The EPA is working to stiffen its enforcement of Title VI of the Civil Rights Act, which broadly forbids discrimination on the basis of race, color, or national origin, the agency’s top lawyer said Tuesday.
“There is a significant amount of work in terms of addressing the number of complaints and reviews that have been submitted” under Title VI, Jeffrey Prieto, general counsel of the Environmental Protection Agency, said at a conference hosted by the American Law Institute.
The EPA is also developing training and doing outreach to bulk up its civil rights work, Prieto said.
One of the key ways the agency must address Title VI is in assuring federally funded groups don’t unlawfully discriminate—a critical concern given that the EPA is poised to send out more than $50 billion in new grant funding under the bipartisan infrastructure law.
Prieto’s remarks amplify comments made in November by Lilian Dorka, the EPA’s director of external civil rights, who said the agency would switch from mostly reacting to complaints to a “more proactive program” under civil rights laws.
Historically, the EPA hasn’t always fully used its authority of Title VI, Dorka said in November. She said her team was asking staff to identify how the agency could improve Title VI compliance in planning, guidance, directives, and permitting.
The civil rights work also pairs with EPA Administrator Michael Regan’s emphasis on environmental justice, which Prieto called a “true priority” of the agency.

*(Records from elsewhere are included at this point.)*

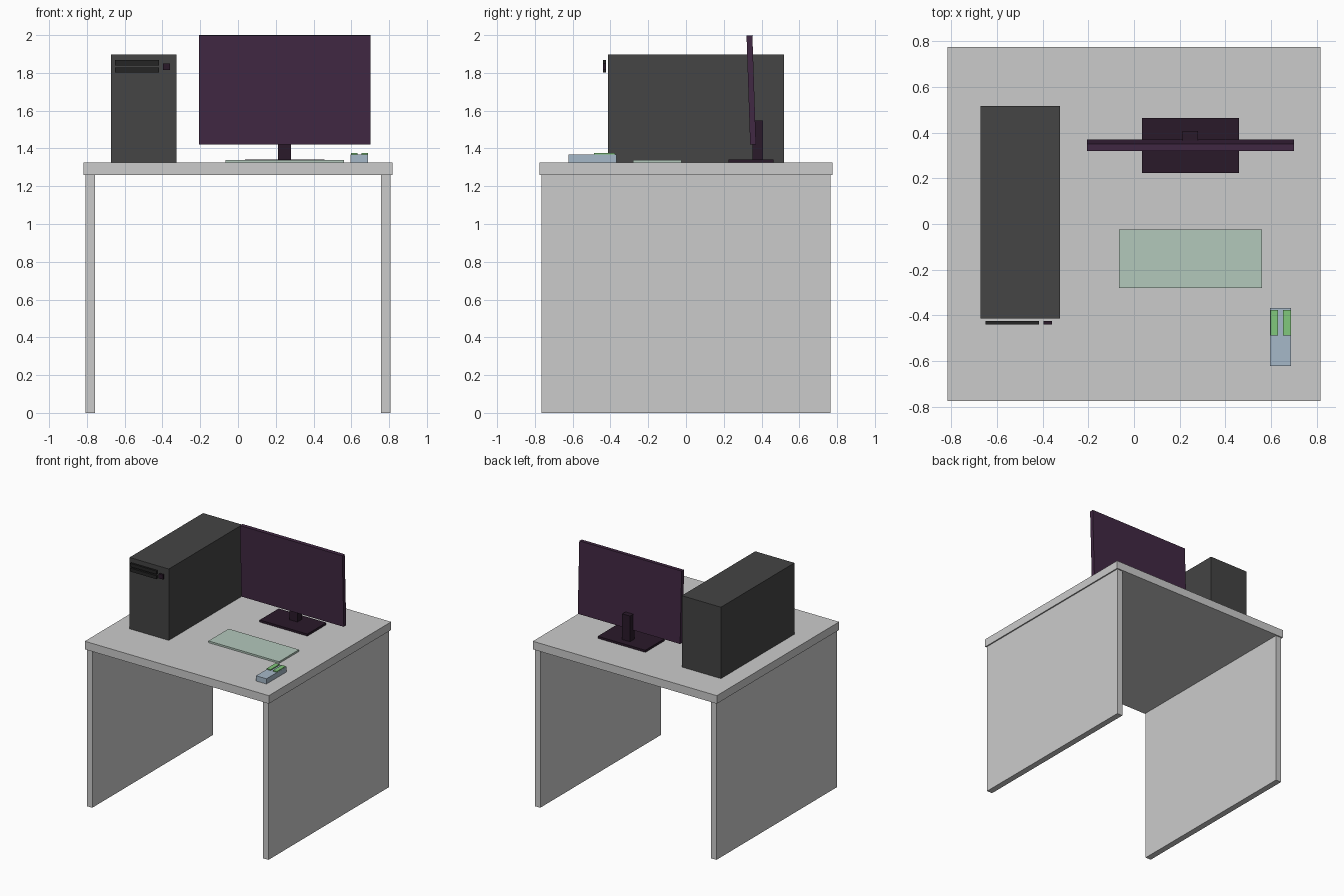
import bpy
import math
from mathutils import Vector

if "Cube" in bpy.data.objects:
    bpy.data.objects.remove(bpy.data.objects["Cube"])


def material(name, rgb):
    m = bpy.data.materials.new(name)
    m.diffuse_color = (*rgb, 1.0)
    m.use_nodes = True
    m.node_tree.nodes["Principled BSDF"].inputs["Base Color"].default_value = m.diffuse_color
    return m


DESK = material("pale_grey", (0.60, 0.63, 0.63))
CASE = material("charcoal", (0.058, 0.058, 0.058))
DRIVE = material("near_black", (0.018, 0.018, 0.018))
SCREEN = material("plum", (0.053, 0.021, 0.056))
STAND = material("dark_plum", (0.023, 0.010, 0.023))
KEYS = material("pale_green", (0.45, 0.58, 0.50))
MOUSE = material("pale_blue", (0.38, 0.48, 0.58))
BUTTON = material("green", (0.22, 0.58, 0.20))


def box(name, x, y, z, mat, tilt=0.0):
    """Box from (min, max) ranges, optionally tilted about x."""
    lo, hi = Vector((x[0], y[0], z[0])), Vector((x[1], y[1], z[1]))
    bpy.ops.mesh.primitive_cube_add(size=1, location=(lo + hi) / 2)
    ob = bpy.context.object
    ob.name = name
    ob.scale = hi - lo
    bpy.ops.object.transform_apply(location=False, rotation=False, scale=True)
    ob.rotation_euler.x = tilt
    ob.data.materials.append(mat)
    return ob


TOP = 1.325  # desk surface height

# Desk: slab on two side panels
box("desk_top", (-0.817, 0.817), (-0.776, 0.776), (1.26, TOP), DESK)
for side, x in (("left", (-0.807, -0.758)), ("right", (0.758, 0.807))):
    box(f"desk_{side}_panel", x, (-0.766, 0.766), (0, 1.26), DESK)

# Computer tower with drive bays and power button standing off the front
box("tower_case", (-0.673, -0.325), (-0.414, 0.518), (TOP, 1.898), CASE)
for i, z in enumerate(((1.840, 1.867), (1.801, 1.829))):
    box(f"drive_bay_{i + 1}", (-0.65, -0.417), (-0.44, -0.424), z, DRIVE)
box("power_button", (-0.396, -0.359), (-0.44, -0.424), (1.814, 1.85), STAND)

# Monitor: base, neck and slightly forward-tilted screen
box("monitor_base", (0.036, 0.459), (0.224, 0.464), (TOP, 1.342), STAND)
box("monitor_neck", (0.212, 0.281), (0.352, 0.408), (1.342, 1.548), STAND)
box("monitor_screen", (-0.207, 0.702), (0.330, 0.361), (1.421, 1.999),
    SCREEN, math.radians(1.9))

# Keyboard slab
box("keyboard", (-0.066, 0.56), (-0.28, -0.025), (TOP, 1.339), KEYS)

# Mouse with two buttons
box("mouse_body", (0.596, 0.688), (-0.622, -0.368), (TOP, 1.367), MOUSE)
for side, x in (("left", (0.597, 0.632)), ("right", (0.653, 0.687))):
    box(f"mouse_{side}_button", x, (-0.488, -0.377), (1.360, 1.375), BUTTON)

The Biden administration is working on a long-awaited screening tool that can identify neighborhoods suffering from environmental neglect. Prieto said the administration is “building upon what has already been done and trying to improve upon that, as opposed to trying to do something and starting over.”
Some environmental justice advocates have grown frustrated, saying the location of vulnerable communities is already well-known.
Prieto also acknowledged the effects of the coronavirus pandemic on the Office of General Counsel, nodding to the reality that most EPA staffers have been working remotely, and that the agency’s unions have resisted calls to return to the office.
“As we enter back into whatever the new normal would be, I look forward to working with our union partners to establish and create an office that, frankly, has learned from the past two years and is able to take the best of what we’ve learned and to adapt into what we will be doing in the future,” he said.